|The OnePlus 6T's Camera Mode|
If you swipe up from the bottom area of the screen, you’ll be presented with some additional shooting options to take advantage of, such as Time-lapse, Panorama and Slow Motion. Perhaps the most interesting to most photographers, however, is the “Pro” mode.
With this mode you can change a number of shooting parameters, such as ISO, white balance, shutter speed, focusing and exposure compensation. You can also switch on raw format shooting, too (which will be in the universal DNG format). A level, to help you ensure that landscape shots are straight, also appears when shooting in Pro mode (and does not in standard Photo mode).

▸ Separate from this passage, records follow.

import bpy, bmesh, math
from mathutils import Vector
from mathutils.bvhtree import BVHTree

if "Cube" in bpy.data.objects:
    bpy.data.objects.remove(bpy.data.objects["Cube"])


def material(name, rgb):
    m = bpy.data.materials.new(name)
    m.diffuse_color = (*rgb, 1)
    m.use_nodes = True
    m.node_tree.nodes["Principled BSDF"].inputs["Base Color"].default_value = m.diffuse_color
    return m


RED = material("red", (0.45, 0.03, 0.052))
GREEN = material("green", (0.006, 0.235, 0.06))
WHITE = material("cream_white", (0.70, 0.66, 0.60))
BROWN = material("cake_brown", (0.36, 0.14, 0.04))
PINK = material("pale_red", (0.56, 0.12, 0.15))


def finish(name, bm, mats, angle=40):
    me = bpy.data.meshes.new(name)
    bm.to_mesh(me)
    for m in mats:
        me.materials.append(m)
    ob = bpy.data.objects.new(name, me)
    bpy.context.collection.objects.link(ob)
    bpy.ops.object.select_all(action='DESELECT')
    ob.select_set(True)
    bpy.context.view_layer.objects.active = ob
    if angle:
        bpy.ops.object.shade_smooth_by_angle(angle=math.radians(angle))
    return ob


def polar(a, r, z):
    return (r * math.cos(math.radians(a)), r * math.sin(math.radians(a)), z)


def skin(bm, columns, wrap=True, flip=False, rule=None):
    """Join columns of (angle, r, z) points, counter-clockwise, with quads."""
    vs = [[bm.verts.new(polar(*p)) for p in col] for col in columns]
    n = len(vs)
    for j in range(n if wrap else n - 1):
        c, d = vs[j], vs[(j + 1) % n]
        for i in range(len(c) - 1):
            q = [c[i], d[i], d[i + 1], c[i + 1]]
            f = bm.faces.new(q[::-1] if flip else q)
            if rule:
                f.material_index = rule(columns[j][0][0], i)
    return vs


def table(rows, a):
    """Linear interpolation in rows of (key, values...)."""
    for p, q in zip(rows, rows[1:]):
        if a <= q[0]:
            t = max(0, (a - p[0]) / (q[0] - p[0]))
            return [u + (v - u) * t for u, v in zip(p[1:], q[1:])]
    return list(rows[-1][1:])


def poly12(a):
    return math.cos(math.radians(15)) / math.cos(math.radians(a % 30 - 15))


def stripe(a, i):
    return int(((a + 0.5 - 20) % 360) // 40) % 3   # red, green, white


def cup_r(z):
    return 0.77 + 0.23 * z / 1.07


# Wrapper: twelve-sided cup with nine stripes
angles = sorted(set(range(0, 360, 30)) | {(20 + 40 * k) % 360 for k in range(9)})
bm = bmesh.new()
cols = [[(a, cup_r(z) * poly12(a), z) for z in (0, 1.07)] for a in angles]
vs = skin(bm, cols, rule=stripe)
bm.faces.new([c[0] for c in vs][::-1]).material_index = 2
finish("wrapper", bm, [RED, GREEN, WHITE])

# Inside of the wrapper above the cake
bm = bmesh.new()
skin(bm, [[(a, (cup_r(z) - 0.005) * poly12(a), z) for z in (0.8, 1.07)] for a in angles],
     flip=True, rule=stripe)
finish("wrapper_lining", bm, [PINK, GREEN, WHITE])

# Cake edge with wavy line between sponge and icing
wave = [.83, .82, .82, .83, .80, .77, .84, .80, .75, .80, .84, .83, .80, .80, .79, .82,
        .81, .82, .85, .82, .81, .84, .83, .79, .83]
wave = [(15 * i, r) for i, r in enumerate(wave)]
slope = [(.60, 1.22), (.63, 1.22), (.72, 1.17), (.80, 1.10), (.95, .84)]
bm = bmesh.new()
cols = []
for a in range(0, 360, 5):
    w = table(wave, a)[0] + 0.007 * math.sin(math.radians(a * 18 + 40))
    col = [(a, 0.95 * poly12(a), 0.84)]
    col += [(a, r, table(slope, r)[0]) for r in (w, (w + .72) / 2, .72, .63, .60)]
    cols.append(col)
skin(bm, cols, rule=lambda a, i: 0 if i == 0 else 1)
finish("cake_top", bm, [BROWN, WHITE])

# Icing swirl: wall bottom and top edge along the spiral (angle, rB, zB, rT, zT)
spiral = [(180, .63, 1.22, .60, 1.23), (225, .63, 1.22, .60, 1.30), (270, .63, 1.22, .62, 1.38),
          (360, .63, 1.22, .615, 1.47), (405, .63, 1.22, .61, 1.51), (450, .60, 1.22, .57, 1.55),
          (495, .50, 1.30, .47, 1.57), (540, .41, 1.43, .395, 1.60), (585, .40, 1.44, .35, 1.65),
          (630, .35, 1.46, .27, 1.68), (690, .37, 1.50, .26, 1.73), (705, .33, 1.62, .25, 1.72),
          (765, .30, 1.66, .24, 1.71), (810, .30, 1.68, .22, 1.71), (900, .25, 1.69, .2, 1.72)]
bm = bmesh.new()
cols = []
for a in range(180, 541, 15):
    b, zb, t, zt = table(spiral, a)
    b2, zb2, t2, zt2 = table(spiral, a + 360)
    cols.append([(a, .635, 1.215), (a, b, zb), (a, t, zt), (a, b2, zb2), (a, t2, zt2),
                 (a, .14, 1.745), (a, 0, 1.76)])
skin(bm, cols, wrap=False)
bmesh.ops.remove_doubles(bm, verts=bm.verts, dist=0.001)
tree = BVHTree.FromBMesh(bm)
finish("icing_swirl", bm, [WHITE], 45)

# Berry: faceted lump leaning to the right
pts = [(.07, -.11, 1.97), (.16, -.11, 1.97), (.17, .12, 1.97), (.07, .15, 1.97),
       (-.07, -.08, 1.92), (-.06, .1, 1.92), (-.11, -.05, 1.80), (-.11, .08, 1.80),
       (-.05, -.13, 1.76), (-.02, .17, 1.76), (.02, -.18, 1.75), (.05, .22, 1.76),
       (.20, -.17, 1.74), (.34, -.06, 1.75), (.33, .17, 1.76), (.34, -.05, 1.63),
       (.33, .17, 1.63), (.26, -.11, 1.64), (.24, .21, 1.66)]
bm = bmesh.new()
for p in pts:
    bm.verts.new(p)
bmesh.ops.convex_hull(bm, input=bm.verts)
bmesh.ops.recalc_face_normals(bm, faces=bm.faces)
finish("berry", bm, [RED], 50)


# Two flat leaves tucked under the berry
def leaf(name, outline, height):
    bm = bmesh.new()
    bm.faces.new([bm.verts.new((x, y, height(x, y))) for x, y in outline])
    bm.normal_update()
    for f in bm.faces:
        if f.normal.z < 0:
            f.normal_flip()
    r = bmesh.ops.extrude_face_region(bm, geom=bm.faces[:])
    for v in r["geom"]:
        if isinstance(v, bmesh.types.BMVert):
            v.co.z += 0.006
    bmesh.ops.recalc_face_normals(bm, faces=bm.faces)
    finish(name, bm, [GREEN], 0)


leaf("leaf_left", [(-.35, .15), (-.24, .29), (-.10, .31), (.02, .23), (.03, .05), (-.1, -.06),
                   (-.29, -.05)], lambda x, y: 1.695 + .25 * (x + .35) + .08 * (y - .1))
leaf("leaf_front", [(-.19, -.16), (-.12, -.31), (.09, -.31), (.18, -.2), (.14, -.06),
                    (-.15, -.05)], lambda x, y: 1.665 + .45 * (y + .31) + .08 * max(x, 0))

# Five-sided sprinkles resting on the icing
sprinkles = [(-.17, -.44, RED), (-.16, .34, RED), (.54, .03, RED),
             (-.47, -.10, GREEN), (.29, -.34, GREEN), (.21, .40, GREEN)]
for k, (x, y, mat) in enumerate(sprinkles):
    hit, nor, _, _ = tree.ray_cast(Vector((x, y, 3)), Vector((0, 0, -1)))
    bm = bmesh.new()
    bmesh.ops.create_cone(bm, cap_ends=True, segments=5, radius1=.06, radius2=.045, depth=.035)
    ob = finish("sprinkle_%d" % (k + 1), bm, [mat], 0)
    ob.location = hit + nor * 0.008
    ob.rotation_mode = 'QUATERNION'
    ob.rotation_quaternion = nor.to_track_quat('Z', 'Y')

Also in the Shooting Mode menu, you’ll find the Settings menu, whereby you can change of number of the camera’s key settings. Some of the settings are General, such as “Store location data”, which others only apply to certain shooting modes, such as Portrait and Pro.
|The OnePlus 6T's Shooting Modes|
Going back to the standard shooting view, Portrait mode is something that we’re starting to see on almost all current smartphones. In essence it creates a fake shallow depth of field effect to imitate the look of shooting with a DSLR or large-sensor camera.
To use it is fairly simple, you simply point the OnePlus 6T at the subject you want to shoot – despite the name, it doesn’t have to just be humans, or even living things, you can also use it to create shallow depth of field effects with still life subjects, such as food. It’s important to make sure the camera has selected the subject you wanted it to – so it’s worth tapping to ensure the focus point is over the correct part of the frame.
|The OnePlus 6T|
If there’s not enough light in your shot, or you’re not close enough to the subject, a warning will display on the screen to warn that the effect can’t work. In the settings menu, you can set the OnePlus 6T to additionally save a “normal” version of the photo – without the shallow depth of field effect applied – it’s worth doing this just in case something goes wrong with the effect. Unlike with some other devices on the market, it’s not possible to choose a different focus point during the editing process, or to increase or decrease the background blur.
Night mode is something we’ve seen in a few different phones of late – including the Huawei Mate 20 Pro and the Google Pixel 3. Here, the Night Mode is the same as found in the Pixel 3, shooting a set of images and merging them together – there’s no need to use a tripod to keep the phone steady.